# Exercise description
Reproduce the data exactly. Omit no record.

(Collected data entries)
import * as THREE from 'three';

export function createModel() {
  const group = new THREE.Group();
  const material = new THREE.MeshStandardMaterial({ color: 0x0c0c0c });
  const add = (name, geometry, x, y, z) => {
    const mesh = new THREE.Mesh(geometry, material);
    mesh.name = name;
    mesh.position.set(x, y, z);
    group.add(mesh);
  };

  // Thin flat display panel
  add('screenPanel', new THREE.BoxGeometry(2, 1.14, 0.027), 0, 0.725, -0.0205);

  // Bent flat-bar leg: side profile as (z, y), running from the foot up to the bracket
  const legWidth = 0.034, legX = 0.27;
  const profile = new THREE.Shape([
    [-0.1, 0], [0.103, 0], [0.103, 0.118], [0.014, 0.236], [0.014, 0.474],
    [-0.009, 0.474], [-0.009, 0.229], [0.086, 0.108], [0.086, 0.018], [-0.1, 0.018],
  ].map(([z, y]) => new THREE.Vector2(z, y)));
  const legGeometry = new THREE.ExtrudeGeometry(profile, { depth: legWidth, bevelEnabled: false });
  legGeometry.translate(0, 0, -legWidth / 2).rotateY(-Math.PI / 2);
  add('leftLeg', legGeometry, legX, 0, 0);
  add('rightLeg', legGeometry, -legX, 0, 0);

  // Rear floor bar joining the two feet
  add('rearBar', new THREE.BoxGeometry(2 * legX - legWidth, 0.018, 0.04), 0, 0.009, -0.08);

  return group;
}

# Reply
import * as THREE from 'three';

export function createModel() {
  const group = new THREE.Group();
  const material = new THREE.MeshStandardMaterial({ color: 0x0c0c0c });
  const add = (name, geometry, x, y, z) => {
    const mesh = new THREE.Mesh(geometry, material);
    mesh.name = name;
    mesh.position.set(x, y, z);
    group.add(mesh);
  };

  // Thin flat display panel
  add('screenPanel', new THREE.BoxGeometry(2, 1.14, 0.027), 0, 0.725, -0.0205);

  // Bent flat-bar leg: side profile as (z, y), running from the foot up to the bracket
  const legWidth = 0.034, legX = 0.27;
  const profile = new THREE.Shape([
    [-0.1, 0], [0.103, 0], [0.103, 0.118], [0.014, 0.236], [0.014, 0.474],
    [-0.009, 0.474], [-0.009, 0.229], [0.086, 0.108], [0.086, 0.018], [-0.1, 0.018],
  ].map(([z, y]) => new THREE.Vector2(z, y)));
  const legGeometry = new THREE.ExtrudeGeometry(profile, { depth: legWidth, bevelEnabled: false });
  legGeometry.translate(0, 0, -legWidth / 2).rotateY(-Math.PI / 2);
  add('leftLeg', legGeometry, legX, 0, 0);
  add('rightLeg', legGeometry, -legX, 0, 0);

  // Rear floor bar joining the two feet
  add('rearBar', new THREE.BoxGeometry(2 * legX - legWidth, 0.018, 0.04), 0, 0.009, -0.08);

  return group;
}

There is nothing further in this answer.